** Opening THE DATA block **

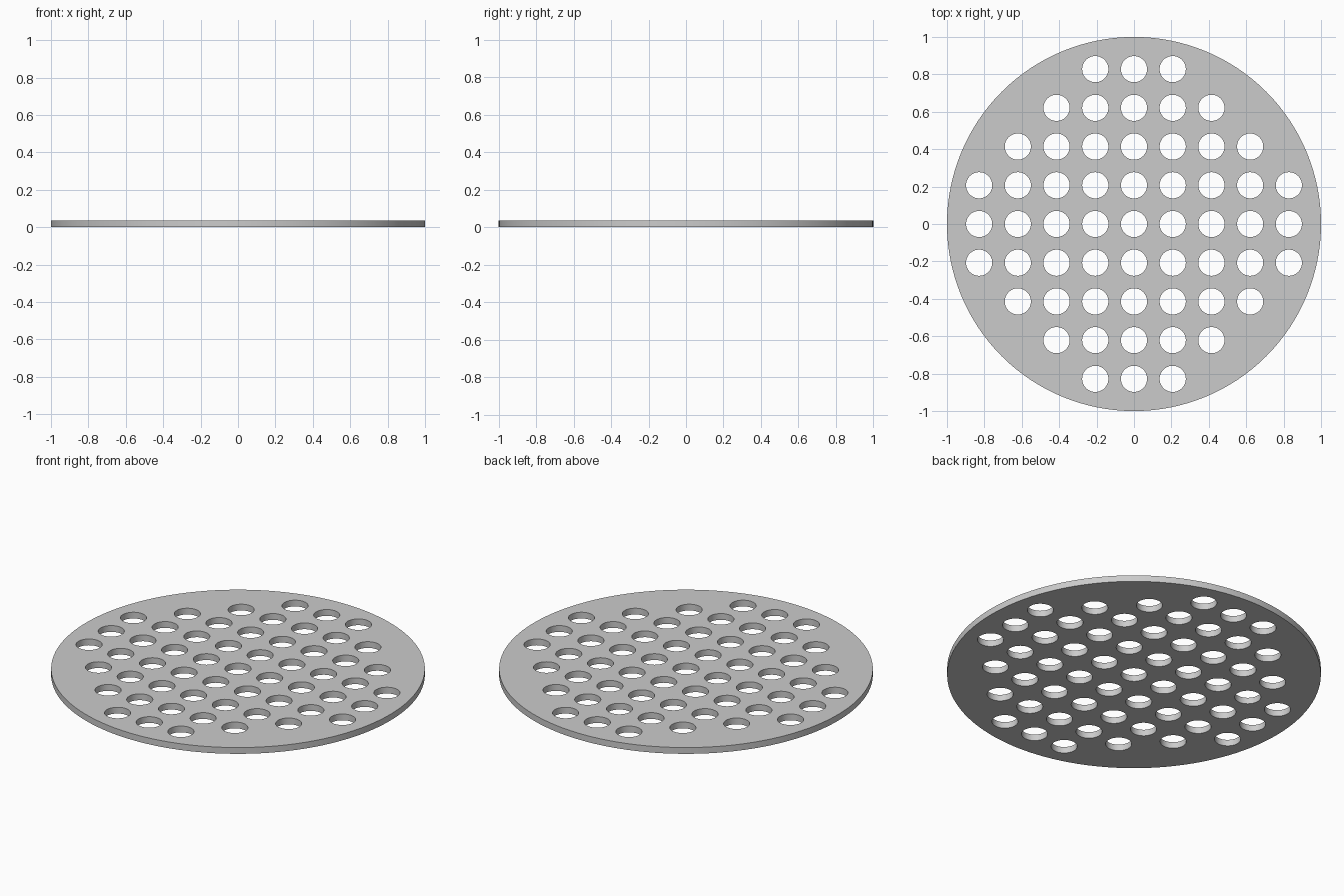
import bpy
import bmesh
from math import cos, sin, tau

if "Cube" in bpy.data.objects:
    bpy.data.objects.remove(bpy.data.objects["Cube"])

THICKNESS = 0.037
PITCH = 0.207
HOLE_RADIUS = 0.07


def add_circle(curve, cx, cy, radius, sides):
    spline = curve.splines.new('POLY')
    spline.points.add(sides - 1)
    for k, point in enumerate(spline.points):
        a = tau * k / sides
        point.co = (cx + radius * cos(a), cy + radius * sin(a), 0, 1)
    spline.use_cyclic_u = True


# Flat profile: round rim with a square grid of holes
profile = bpy.data.curves.new("perforated_plate", 'CURVE')
profile.dimensions = '2D'
profile.fill_mode = 'BOTH'
profile.extrude = THICKNESS / 2
add_circle(profile, 0, 0, 1, 128)
for i in range(-4, 5):
    for j in range(-4, 5):
        if i * i + j * j <= 17:
            add_circle(profile, i * PITCH, j * PITCH, HOLE_RADIUS, 48)

plate = bpy.data.objects.new("perforated_plate", profile)
bpy.context.collection.objects.link(plate)
bpy.context.view_layer.objects.active = plate
plate.select_set(True)
bpy.ops.object.convert(target='MESH')
plate = bpy.context.object

# Weld caps to walls and rest the plate on the ground
bm = bmesh.new()
bm.from_mesh(plate.data)
bmesh.ops.remove_doubles(bm, verts=bm.verts, dist=1e-5)
bmesh.ops.translate(bm, verts=bm.verts, vec=(0, 0, THICKNESS / 2))
bmesh.ops.recalc_face_normals(bm, faces=bm.faces)
bm.to_mesh(plate.data)
bm.free()
bpy.ops.object.shade_smooth_by_angle()
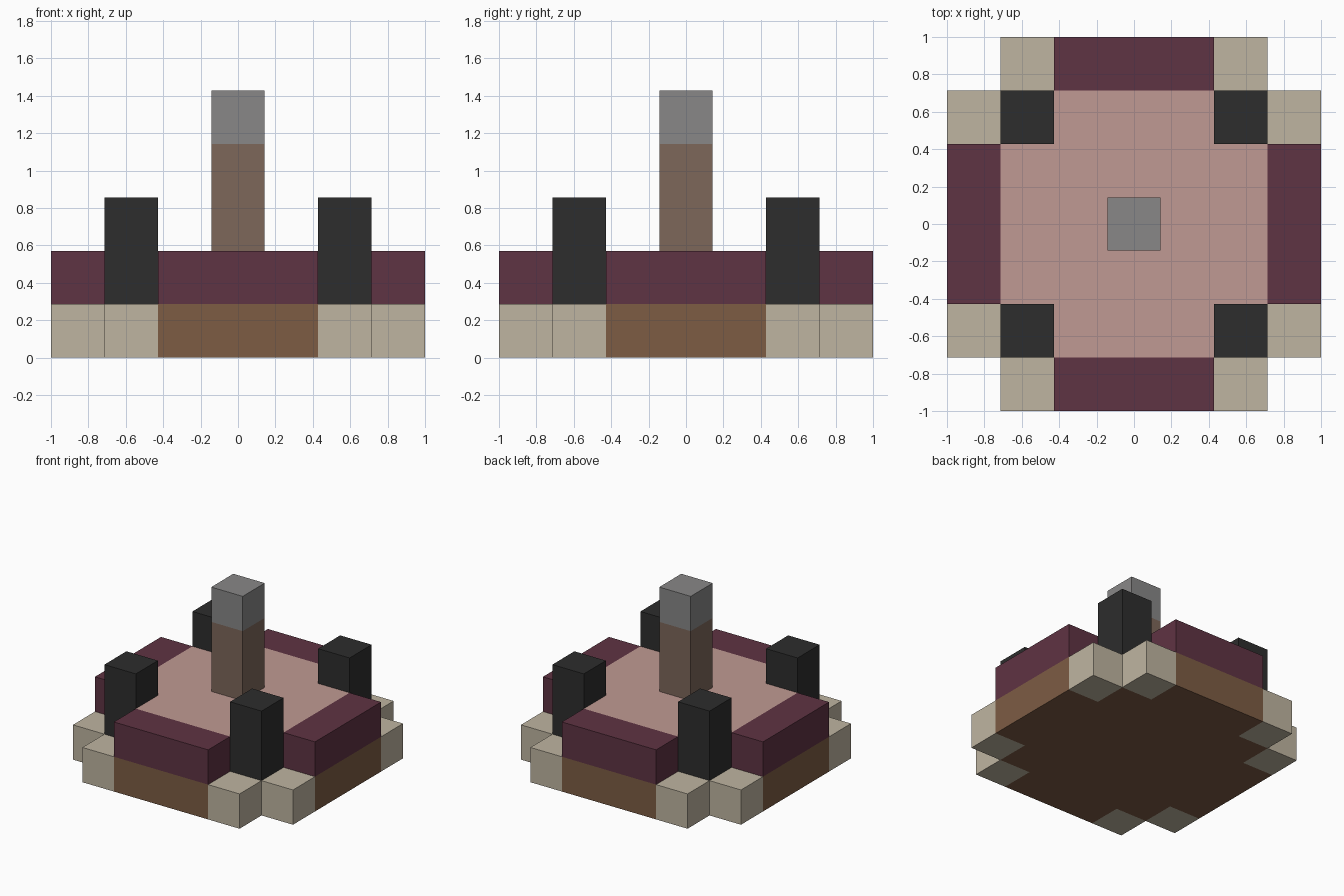
import bpy, bmesh

if "Cube" in bpy.data.objects:
    bpy.data.objects.remove(bpy.data.objects["Cube"])

U = 2 / 7  # one block


def material(name, hex_colour):
    rgb = [int(hex_colour[i:i + 2], 16) / 255 for i in range(0, 6, 2)]
    lin = [c / 12.92 if c <= 0.04045 else ((c + 0.055) / 1.055) ** 2.4 for c in rgb]
    mat = bpy.data.materials.new(name)
    mat.use_nodes = True
    mat.diffuse_color = (*lin, 1)
    mat.node_tree.nodes["Principled BSDF"].inputs["Base Color"].default_value = (*lin, 1)
    return mat


stone = material("tan stone", "BFB5A1")
earth = material("earth brown", "7D5C44")
plum = material("plum", "5F3343")
pink = material("dusty pink", "C09A93")
black = material("charcoal", "2D2D2D")
wood = material("post brown", "7D675A")
grey = material("grey", "888787")


def prism(name, outline, bottom, top, mat):
    """Extrude a counter-clockwise outline, all measured in blocks."""
    bm = bmesh.new()
    face = bm.faces.new([bm.verts.new((x * U, y * U, bottom * U)) for x, y in outline])
    up = bmesh.ops.extrude_face_region(bm, geom=[face])["geom"]
    moved = [v for v in up if isinstance(v, bmesh.types.BMVert)]
    bmesh.ops.translate(bm, verts=moved, vec=(0, 0, (top - bottom) * U))
    bmesh.ops.recalc_face_normals(bm, faces=bm.faces)
    mesh = bpy.data.meshes.new(name)
    bm.to_mesh(mesh)
    bm.free()
    mesh.materials.append(mat)
    obj = bpy.data.objects.new(name, mesh)
    bpy.context.collection.objects.link(obj)


def box(name, x, y, width, depth, bottom, top, mat):
    w, d = width / 2, depth / 2
    prism(name, [(x - w, y - d), (x + w, y - d), (x + w, y + d), (x - w, y + d)],
          bottom, top, mat)


def cross(outer, inner):
    """Square-notched outline, one quarter turned four times."""
    points, quarter = [], [(outer, -inner), (outer, inner), (inner, inner)]
    if outer > 3:  # wide base has two steps at each corner
        quarter = [(outer, -inner), (outer, inner), (2.5, inner), (2.5, 2.5), (inner, 2.5)]
    for _ in range(4):
        points += quarter
        quarter = [(-y, x) for x, y in quarter]
    return points


# Stepped base and the floor above it
prism("base", cross(3.5, 1.5), 0, 1, earth)
prism("floor", cross(2.5, 1.5), 1, 2, pink)

# Rim along each side
for name, x, y in [("front", 0, -3), ("back", 0, 3), ("left", 3, 0), ("right", -3, 0)]:
    box(name + "_rim", x, y, 3 if y else 1, 3 if x else 1, 1, 2, plum)

# Corner towers, each flanked by two footing stones
for end, sy in [("front", -1), ("back", 1)]:
    for side, sx in [("left", 1), ("right", -1)]:
        corner = end + "_" + side
        box(corner + "_tower", 2 * sx, 2 * sy, 1, 1, 1, 3, black)
        box(corner + "_side_stone", 3 * sx, 2 * sy, 1, 1, 0, 1, stone)
        box(corner + "_end_stone", 2 * sx, 3 * sy, 1, 1, 0, 1, stone)

# Central post with its cap
box("post", 0, 0, 1, 1, 2, 4, wood)
box("post_cap", 0, 0, 1, 1, 4, 5, grey)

** Closing THE DATA block **

(WHAT YOU SHOULD DO): Please retype the listing above word for word, skipping each picture.

(FINAL ANSWER):
import bpy
import bmesh
from math import cos, sin, tau

if "Cube" in bpy.data.objects:
    bpy.data.objects.remove(bpy.data.objects["Cube"])

THICKNESS = 0.037
PITCH = 0.207
HOLE_RADIUS = 0.07


def add_circle(curve, cx, cy, radius, sides):
    spline = curve.splines.new('POLY')
    spline.points.add(sides - 1)
    for k, point in enumerate(spline.points):
        a = tau * k / sides
        point.co = (cx + radius * cos(a), cy + radius * sin(a), 0, 1)
    spline.use_cyclic_u = True


# Flat profile: round rim with a square grid of holes
profile = bpy.data.curves.new("perforated_plate", 'CURVE')
profile.dimensions = '2D'
profile.fill_mode = 'BOTH'
profile.extrude = THICKNESS / 2
add_circle(profile, 0, 0, 1, 128)
for i in range(-4, 5):
    for j in range(-4, 5):
        if i * i + j * j <= 17:
            add_circle(profile, i * PITCH, j * PITCH, HOLE_RADIUS, 48)

plate = bpy.data.objects.new("perforated_plate", profile)
bpy.context.collection.objects.link(plate)
bpy.context.view_layer.objects.active = plate
plate.select_set(True)
bpy.ops.object.convert(target='MESH')
plate = bpy.context.object

# Weld caps to walls and rest the plate on the ground
bm = bmesh.new()
bm.from_mesh(plate.data)
bmesh.ops.remove_doubles(bm, verts=bm.verts, dist=1e-5)
bmesh.ops.translate(bm, verts=bm.verts, vec=(0, 0, THICKNESS / 2))
bmesh.ops.recalc_face_normals(bm, faces=bm.faces)
bm.to_mesh(plate.data)
bm.free()
bpy.ops.object.shade_smooth_by_angle()
import bpy, bmesh

if "Cube" in bpy.data.objects:
    bpy.data.objects.remove(bpy.data.objects["Cube"])

U = 2 / 7  # one block


def material(name, hex_colour):
    rgb = [int(hex_colour[i:i + 2], 16) / 255 for i in range(0, 6, 2)]
    lin = [c / 12.92 if c <= 0.04045 else ((c + 0.055) / 1.055) ** 2.4 for c in rgb]
    mat = bpy.data.materials.new(name)
    mat.use_nodes = True
    mat.diffuse_color = (*lin, 1)
    mat.node_tree.nodes["Principled BSDF"].inputs["Base Color"].default_value = (*lin, 1)
    return mat


stone = material("tan stone", "BFB5A1")
earth = material("earth brown", "7D5C44")
plum = material("plum", "5F3343")
pink = material("dusty pink", "C09A93")
black = material("charcoal", "2D2D2D")
wood = material("post brown", "7D675A")
grey = material("grey", "888787")


def prism(name, outline, bottom, top, mat):
    """Extrude a counter-clockwise outline, all measured in blocks."""
    bm = bmesh.new()
    face = bm.faces.new([bm.verts.new((x * U, y * U, bottom * U)) for x, y in outline])
    up = bmesh.ops.extrude_face_region(bm, geom=[face])["geom"]
    moved = [v for v in up if isinstance(v, bmesh.types.BMVert)]
    bmesh.ops.translate(bm, verts=moved, vec=(0, 0, (top - bottom) * U))
    bmesh.ops.recalc_face_normals(bm, faces=bm.faces)
    mesh = bpy.data.meshes.new(name)
    bm.to_mesh(mesh)
    bm.free()
    mesh.materials.append(mat)
    obj = bpy.data.objects.new(name, mesh)
    bpy.context.collection.objects.link(obj)


def box(name, x, y, width, depth, bottom, top, mat):
    w, d = width / 2, depth / 2
    prism(name, [(x - w, y - d), (x + w, y - d), (x + w, y + d), (x - w, y + d)],
          bottom, top, mat)


def cross(outer, inner):
    """Square-notched outline, one quarter turned four times."""
    points, quarter = [], [(outer, -inner), (outer, inner), (inner, inner)]
    if outer > 3:  # wide base has two steps at each corner
        quarter = [(outer, -inner), (outer, inner), (2.5, inner), (2.5, 2.5), (inner, 2.5)]
    for _ in range(4):
        points += quarter
        quarter = [(-y, x) for x, y in quarter]
    return points


# Stepped base and the floor above it
prism("base", cross(3.5, 1.5), 0, 1, earth)
prism("floor", cross(2.5, 1.5), 1, 2, pink)

# Rim along each side
for name, x, y in [("front", 0, -3), ("back", 0, 3), ("left", 3, 0), ("right", -3, 0)]:
    box(name + "_rim", x, y, 3 if y else 1, 3 if x else 1, 1, 2, plum)

# Corner towers, each flanked by two footing stones
for end, sy in [("front", -1), ("back", 1)]:
    for side, sx in [("left", 1), ("right", -1)]:
        corner = end + "_" + side
        box(corner + "_tower", 2 * sx, 2 * sy, 1, 1, 1, 3, black)
        box(corner + "_side_stone", 3 * sx, 2 * sy, 1, 1, 0, 1, stone)
        box(corner + "_end_stone", 2 * sx, 3 * sy, 1, 1, 0, 1, stone)

# Central post with its cap
box("post", 0, 0, 1, 1, 2, 4, wood)
box("post_cap", 0, 0, 1, 1, 4, 5, grey)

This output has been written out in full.